What Is a Buy Limit Order?
An order that allows traders to decide how much they pay by purchasing assets for less than or at a stated price, is known as a buy limit order. Use of a buy limit order assures investors that they will only be paying the buy limit order set price, or lower.
A buy limit order does not, however, guarantee that an order will be filled. If the stated price is not reached by the asset, the order will not be filled, meaning missed for the investor.
- A buy limit order allows investors to pick a specific price and assures that they will only pay that price or better.
- A buy limit order will only execute when the price of the stock is at or below the specified price
- A buy limit order will not execute if the ask price remains above the specified buy limit price.
- A buy limit order protects investors during a period of unexpected volatility in the market.
- A market order prioritizes speed of sale, above the price of the security.
When Is a Buy Limit Order Executed?
A buy limit order is only executed when the asking price is at or below the limit price specified in the order. Novice traders frequently forget that it is not the bid price that must be at their buy limit level but the ask price.
Suppose a trader expects a stock price to fall to $50 and wishes to buy the stock in the event that it does retrace downward to that level. If they place a buy limit order at $50 and the stock falls only to exactly the $50 level, their order is not filled, since $50 is the bid price, not the ask price. The current market price showing for a stock is always the bid price.

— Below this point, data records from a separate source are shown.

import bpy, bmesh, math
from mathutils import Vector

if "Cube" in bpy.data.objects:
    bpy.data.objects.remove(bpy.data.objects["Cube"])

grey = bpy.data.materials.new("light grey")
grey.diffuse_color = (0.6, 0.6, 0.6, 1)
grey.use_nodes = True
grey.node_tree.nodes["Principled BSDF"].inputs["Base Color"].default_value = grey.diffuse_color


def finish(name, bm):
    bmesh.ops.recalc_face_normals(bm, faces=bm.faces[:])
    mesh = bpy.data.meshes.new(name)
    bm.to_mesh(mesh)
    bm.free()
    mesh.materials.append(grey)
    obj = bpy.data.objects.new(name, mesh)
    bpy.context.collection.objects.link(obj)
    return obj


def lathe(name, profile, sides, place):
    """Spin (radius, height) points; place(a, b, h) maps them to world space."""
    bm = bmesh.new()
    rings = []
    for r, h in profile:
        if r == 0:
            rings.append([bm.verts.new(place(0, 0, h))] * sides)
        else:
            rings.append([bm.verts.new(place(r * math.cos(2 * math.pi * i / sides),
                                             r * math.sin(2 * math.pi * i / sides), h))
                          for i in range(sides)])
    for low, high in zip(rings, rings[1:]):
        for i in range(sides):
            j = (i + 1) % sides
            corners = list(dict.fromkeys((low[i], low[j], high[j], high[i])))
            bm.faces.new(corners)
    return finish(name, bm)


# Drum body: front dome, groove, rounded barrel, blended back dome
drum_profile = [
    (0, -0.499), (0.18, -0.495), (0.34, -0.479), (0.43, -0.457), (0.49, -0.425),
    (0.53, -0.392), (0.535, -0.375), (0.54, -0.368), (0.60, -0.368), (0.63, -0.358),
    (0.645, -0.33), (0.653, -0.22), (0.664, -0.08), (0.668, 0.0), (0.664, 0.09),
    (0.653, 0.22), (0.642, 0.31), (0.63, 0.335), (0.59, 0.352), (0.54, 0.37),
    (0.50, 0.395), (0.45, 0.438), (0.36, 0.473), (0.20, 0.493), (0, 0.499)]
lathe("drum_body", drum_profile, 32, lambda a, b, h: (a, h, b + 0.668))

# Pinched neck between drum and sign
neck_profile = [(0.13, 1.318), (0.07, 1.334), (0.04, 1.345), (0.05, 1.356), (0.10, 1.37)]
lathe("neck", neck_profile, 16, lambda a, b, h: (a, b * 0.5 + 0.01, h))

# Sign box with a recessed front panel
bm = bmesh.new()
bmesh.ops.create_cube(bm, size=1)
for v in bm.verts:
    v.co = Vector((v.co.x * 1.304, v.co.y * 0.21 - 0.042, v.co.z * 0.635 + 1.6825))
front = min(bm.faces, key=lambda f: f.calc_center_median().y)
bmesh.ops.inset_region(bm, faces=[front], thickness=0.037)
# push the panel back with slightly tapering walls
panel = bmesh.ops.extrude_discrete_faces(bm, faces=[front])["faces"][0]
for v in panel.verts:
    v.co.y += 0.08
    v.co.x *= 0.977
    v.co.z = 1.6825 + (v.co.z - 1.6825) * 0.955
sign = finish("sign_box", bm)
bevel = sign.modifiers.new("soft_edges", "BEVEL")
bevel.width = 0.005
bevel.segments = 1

A trader must always be aware of what the current bid-ask spread is when considering placing a buy limit order. Even if the bid price falls below the specified buy limit price, the trader’s order is not filled if the ask price remains above their specified buy limit price.
A buy limit order is only guaranteed to be filled if the ask price drops below the specified buy limit price. If the ask price only trades exactly at the buy limit level, but not below it, then the trader’s order may or may not be filled. There may be more buy orders at that price level than there are sell offers, and therefore all buy limit orders at that price will not be filled.

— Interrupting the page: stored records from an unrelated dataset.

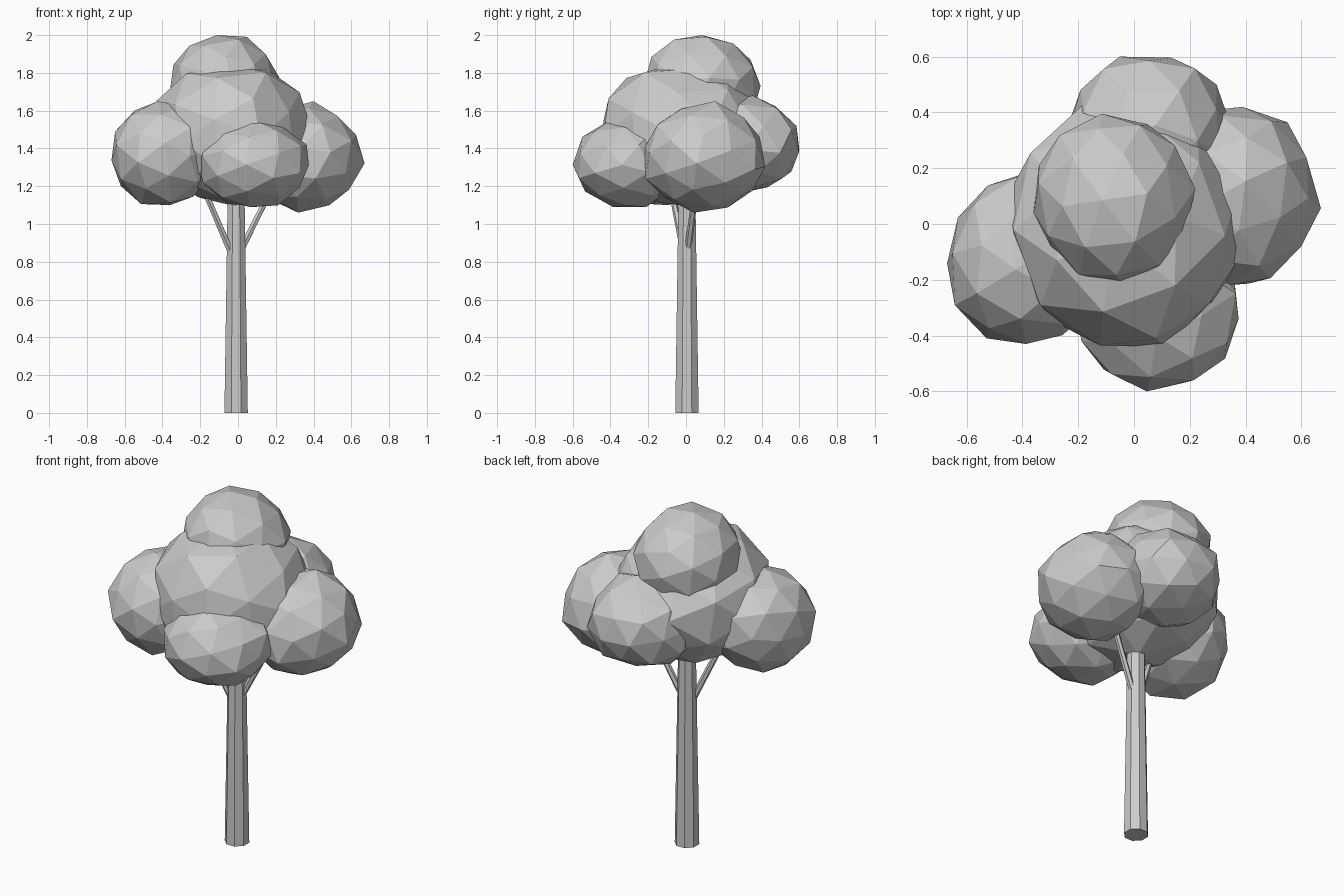
import bpy
import bmesh
import random
from math import radians
from mathutils import Vector, Euler

random.seed(4)
cube = bpy.data.objects.get("Cube")
if cube:
    bpy.data.objects.remove(cube, do_unlink=True)

grey = bpy.data.materials.new("plain grey")
grey.use_nodes = True
colour = (0.6, 0.6, 0.6, 1)
grey.diffuse_color = colour
grey.node_tree.nodes["Principled BSDF"].inputs["Base Color"].default_value = colour


def finish(name, bm):
    mesh = bpy.data.meshes.new(name)
    bm.to_mesh(mesh)
    bm.free()
    mesh.materials.append(grey)
    obj = bpy.data.objects.new(name, mesh)
    bpy.context.collection.objects.link(obj)
    return obj


def leaf_clump(name, low, high):
    """Faceted, slightly uneven ball fitted between two corners."""
    bm = bmesh.new()
    bmesh.ops.create_icosphere(bm, subdivisions=2, radius=1)
    turn = Euler([random.uniform(0, 6) for _ in range(3)]).to_matrix()
    for v in bm.verts:
        v.co = turn @ v.co * random.uniform(0.95, 1.04)
    for axis in range(3):
        values = [v.co[axis] for v in bm.verts]
        start, span = min(values), max(values) - min(values)
        for v in bm.verts:
            v.co[axis] = low[axis] + (v.co[axis] - start) / span * (high[axis] - low[axis])
    return finish(name, bm)


def limb(name, start, end, r_start, r_end, sides, twist=0):
    """Tapered prism from start to end."""
    start, end = Vector(start), Vector(end)
    axis = end - start
    bm = bmesh.new()
    bmesh.ops.create_cone(bm, cap_ends=True, segments=sides, radius1=r_start,
                          radius2=r_end, depth=axis.length)
    obj = finish(name, bm)
    spin = Euler((0, 0, radians(twist))).to_quaternion()
    obj.rotation_mode = 'QUATERNION'
    obj.rotation_quaternion = Vector((0, 0, 1)).rotation_difference(axis) @ spin
    obj.location = (start + end) / 2
    return obj


# Trunk and side branches
limb("trunk", (-0.01, 0.005, 0), (-0.01, 0.005, 1.3), 0.067, 0.046, 8, 22.5)
limb("right_branch", (-0.025, -0.005, 0.82), (-0.23, -0.1, 1.3), 0.019, 0.015, 6)
limb("left_branch", (0.015, 0.01, 0.86), (0.21, 0.06, 1.25), 0.019, 0.015, 6)

# Leaf clumps
leaf_clump("centre_leaves", (-0.46, -0.44, 1.09), (0.39, 0.43, 1.85))
leaf_clump("right_leaves", (-0.67, -0.43, 1.10), (-0.10, 0.18, 1.65))
leaf_clump("left_leaves", (0.07, -0.22, 1.06), (0.67, 0.42, 1.65))
leaf_clump("front_leaves", (-0.21, -0.60, 1.09), (0.375, -0.03, 1.55))
leaf_clump("back_leaves", (-0.24, 0.02, 1.16), (0.36, 0.60, 1.68))
leaf_clump("top_leaves", (-0.36, -0.22, 1.47), (0.22, 0.395, 2.0))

Traders also have to keep in mind that the bid-ask spread can often widen considerably during volatile trading. A stock may be trading with a $1 spread between the bid and ask, but if there is a sudden, sharp price move, the bid-ask spread may temporarily widen to as much as $4 or $5.
Buy limit orders are more complicated than market orders to execute and may lead to higher brokerage fees.
Buy Limit Order vs. Market Order
A buy limit order allows you to set your desired criteria of what price you want to pay. Because buy limit orders do not initiate unless the specified price is met, they are a useful tool that can help investors avoid unexpected volatility in the market.
In a scenario where a general market order would execute during a “flash crash,” a buy limit order will not execute. This occurs because a buy market order puts the speed of execution before the price of the security. The buy limit order, on the other hand, is primarily concerned with the set price applied by the investor.